**Goal of the exercise:**
Could you copy exactly the lines from the start of the records through the one containing "rim + rear +", both included, and leave out the pictures?

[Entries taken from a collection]

******

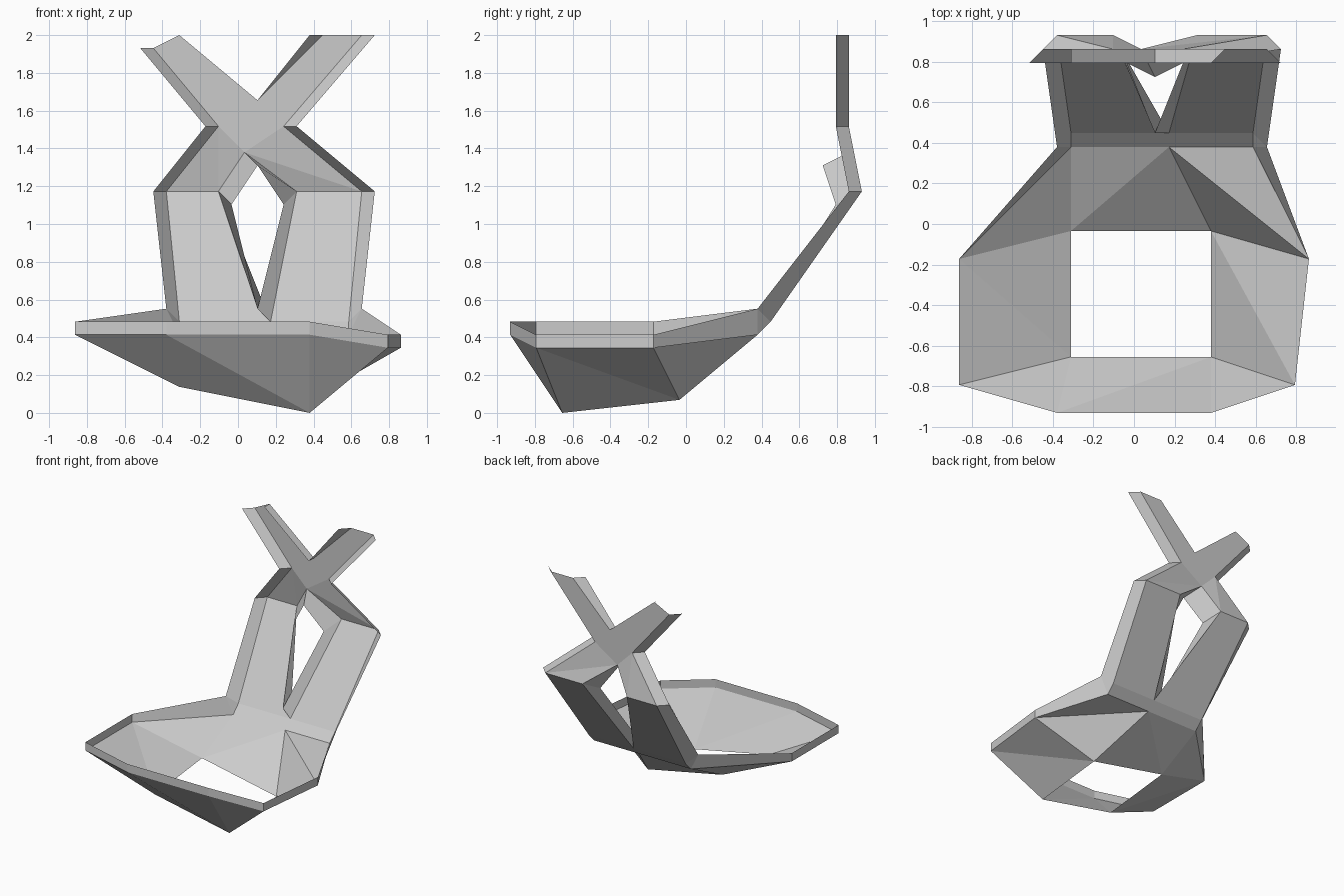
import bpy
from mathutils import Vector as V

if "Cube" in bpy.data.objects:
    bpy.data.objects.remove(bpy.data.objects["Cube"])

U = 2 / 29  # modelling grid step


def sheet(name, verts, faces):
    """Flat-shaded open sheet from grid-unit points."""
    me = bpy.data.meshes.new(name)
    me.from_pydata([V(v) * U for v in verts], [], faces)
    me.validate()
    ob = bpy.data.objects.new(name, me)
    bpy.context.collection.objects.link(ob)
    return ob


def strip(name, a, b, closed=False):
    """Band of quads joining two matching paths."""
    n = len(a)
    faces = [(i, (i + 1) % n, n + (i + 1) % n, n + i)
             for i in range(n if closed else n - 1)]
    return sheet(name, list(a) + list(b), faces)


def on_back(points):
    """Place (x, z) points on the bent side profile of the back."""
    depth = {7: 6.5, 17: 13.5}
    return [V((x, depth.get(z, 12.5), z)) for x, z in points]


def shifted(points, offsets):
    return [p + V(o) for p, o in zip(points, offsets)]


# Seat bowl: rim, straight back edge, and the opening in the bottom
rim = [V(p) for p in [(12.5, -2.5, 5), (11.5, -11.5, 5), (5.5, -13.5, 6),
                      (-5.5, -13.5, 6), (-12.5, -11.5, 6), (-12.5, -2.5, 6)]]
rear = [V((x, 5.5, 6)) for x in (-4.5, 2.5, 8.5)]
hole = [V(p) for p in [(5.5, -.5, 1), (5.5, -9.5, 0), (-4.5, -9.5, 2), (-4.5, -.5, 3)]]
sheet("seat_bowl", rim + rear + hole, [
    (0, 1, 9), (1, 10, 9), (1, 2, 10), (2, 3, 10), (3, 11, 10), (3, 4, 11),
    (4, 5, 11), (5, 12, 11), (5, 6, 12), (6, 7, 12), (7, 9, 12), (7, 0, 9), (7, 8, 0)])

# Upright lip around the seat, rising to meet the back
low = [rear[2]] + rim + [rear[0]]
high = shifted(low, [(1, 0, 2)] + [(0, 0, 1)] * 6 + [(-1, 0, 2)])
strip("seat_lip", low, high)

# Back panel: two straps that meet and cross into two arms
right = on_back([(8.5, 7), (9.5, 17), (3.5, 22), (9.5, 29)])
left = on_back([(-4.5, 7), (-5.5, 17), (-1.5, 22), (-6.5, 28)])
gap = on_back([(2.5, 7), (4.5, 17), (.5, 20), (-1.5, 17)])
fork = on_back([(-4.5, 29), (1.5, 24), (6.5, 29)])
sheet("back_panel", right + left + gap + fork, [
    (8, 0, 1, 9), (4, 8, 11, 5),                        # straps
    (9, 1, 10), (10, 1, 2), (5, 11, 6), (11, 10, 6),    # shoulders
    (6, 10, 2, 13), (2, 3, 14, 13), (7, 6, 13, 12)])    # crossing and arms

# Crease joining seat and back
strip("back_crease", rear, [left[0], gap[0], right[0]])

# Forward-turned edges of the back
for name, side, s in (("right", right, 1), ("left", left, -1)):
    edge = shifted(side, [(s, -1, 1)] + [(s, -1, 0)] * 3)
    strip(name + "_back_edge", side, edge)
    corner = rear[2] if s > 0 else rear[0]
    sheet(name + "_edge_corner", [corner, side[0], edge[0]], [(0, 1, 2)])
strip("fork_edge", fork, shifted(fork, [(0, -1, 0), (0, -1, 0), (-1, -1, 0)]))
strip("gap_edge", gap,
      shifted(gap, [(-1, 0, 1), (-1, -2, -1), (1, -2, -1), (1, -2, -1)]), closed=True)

******

**Your response:**
import bpy
from mathutils import Vector as V

if "Cube" in bpy.data.objects:
    bpy.data.objects.remove(bpy.data.objects["Cube"])

U = 2 / 29  # modelling grid step


def sheet(name, verts, faces):
    """Flat-shaded open sheet from grid-unit points."""
    me = bpy.data.meshes.new(name)
    me.from_pydata([V(v) * U for v in verts], [], faces)
    me.validate()
    ob = bpy.data.objects.new(name, me)
    bpy.context.collection.objects.link(ob)
    return ob


def strip(name, a, b, closed=False):
    """Band of quads joining two matching paths."""
    n = len(a)
    faces = [(i, (i + 1) % n, n + (i + 1) % n, n + i)
             for i in range(n if closed else n - 1)]
    return sheet(name, list(a) + list(b), faces)


def on_back(points):
    """Place (x, z) points on the bent side profile of the back."""
    depth = {7: 6.5, 17: 13.5}
    return [V((x, depth.get(z, 12.5), z)) for x, z in points]


def shifted(points, offsets):
    return [p + V(o) for p, o in zip(points, offsets)]


# Seat bowl: rim, straight back edge, and the opening in the bottom
rim = [V(p) for p in [(12.5, -2.5, 5), (11.5, -11.5, 5), (5.5, -13.5, 6),
                      (-5.5, -13.5, 6), (-12.5, -11.5, 6), (-12.5, -2.5, 6)]]
rear = [V((x, 5.5, 6)) for x in (-4.5, 2.5, 8.5)]
hole = [V(p) for p in [(5.5, -.5, 1), (5.5, -9.5, 0), (-4.5, -9.5, 2), (-4.5, -.5, 3)]]
sheet("seat_bowl", rim + rear + hole, [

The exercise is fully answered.